> [RECORDS PROVIDED]
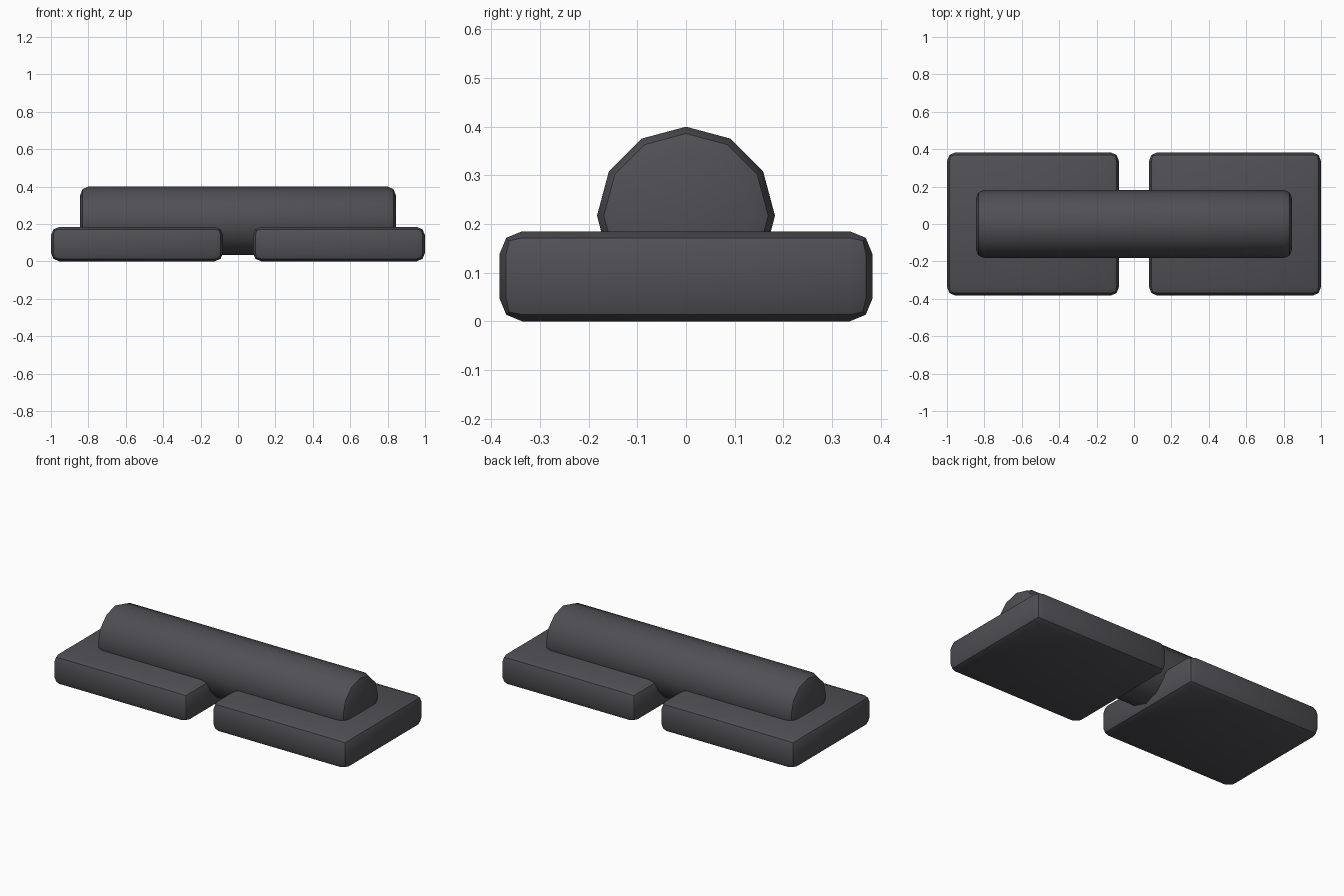
import bpy, math

if "Cube" in bpy.data.objects:
    bpy.data.objects.remove(bpy.data.objects["Cube"])

dark = bpy.data.materials.new("dark_rubber")
dark.diffuse_color = (0.08, 0.08, 0.09, 1)
dark.use_nodes = True
dark.node_tree.nodes["Principled BSDF"].inputs["Base Color"].default_value = dark.diffuse_color


def finish(obj, name, bevel):
    """Name, round the edges and smooth the shading."""
    obj.name = name
    obj.data.materials.append(dark)
    mod = obj.modifiers.new("rounded_edges", 'BEVEL')
    mod.width = bevel
    mod.segments = 2
    mod.limit_method = 'ANGLE'
    mod.angle_limit = math.radians(40)
    bpy.ops.object.modifier_apply(modifier=mod.name)
    bpy.ops.object.shade_smooth_by_angle(angle=math.radians(35))


# Two flat rounded pads, mirrored left and right
for side, label in ((-1, "left"), (1, "right")):
    bpy.ops.mesh.primitive_cube_add(size=1, location=(side * 0.54, 0, 0.0925))
    pad = bpy.context.object
    pad.scale = (0.92, 0.766, 0.185)
    bpy.ops.object.transform_apply(location=False, rotation=False, scale=True)
    finish(pad, label + "_pad", 0.046)

# Twelve-sided bar lying along x, sunk into both pads
bpy.ops.mesh.primitive_cylinder_add(vertices=12, radius=0.183, depth=1.69,
                                    location=(0, 0, 0.217),
                                    rotation=(0, math.pi / 2, 0))
bar = bpy.context.object
bpy.ops.object.transform_apply(location=False, rotation=True, scale=False)
finish(bar, "cross_bar", 0.046)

> [EXERCISE INSTRUCTIONS] Reproduce the data exactly as it appears above. Pictures are to be left out.

> [TASK OUTPUT]
import bpy, math

if "Cube" in bpy.data.objects:
    bpy.data.objects.remove(bpy.data.objects["Cube"])

dark = bpy.data.materials.new("dark_rubber")
dark.diffuse_color = (0.08, 0.08, 0.09, 1)
dark.use_nodes = True
dark.node_tree.nodes["Principled BSDF"].inputs["Base Color"].default_value = dark.diffuse_color


def finish(obj, name, bevel):
    """Name, round the edges and smooth the shading."""
    obj.name = name
    obj.data.materials.append(dark)
    mod = obj.modifiers.new("rounded_edges", 'BEVEL')
    mod.width = bevel
    mod.segments = 2
    mod.limit_method = 'ANGLE'
    mod.angle_limit = math.radians(40)
    bpy.ops.object.modifier_apply(modifier=mod.name)
    bpy.ops.object.shade_smooth_by_angle(angle=math.radians(35))


# Two flat rounded pads, mirrored left and right
for side, label in ((-1, "left"), (1, "right")):
    bpy.ops.mesh.primitive_cube_add(size=1, location=(side * 0.54, 0, 0.0925))
    pad = bpy.context.object
    pad.scale = (0.92, 0.766, 0.185)
    bpy.ops.object.transform_apply(location=False, rotation=False, scale=True)
    finish(pad, label + "_pad", 0.046)

# Twelve-sided bar lying along x, sunk into both pads
bpy.ops.mesh.primitive_cylinder_add(vertices=12, radius=0.183, depth=1.69,
                                    location=(0, 0, 0.217),
                                    rotation=(0, math.pi / 2, 0))
bar = bpy.context.object
bpy.ops.object.transform_apply(location=False, rotation=True, scale=False)
finish(bar, "cross_bar", 0.046)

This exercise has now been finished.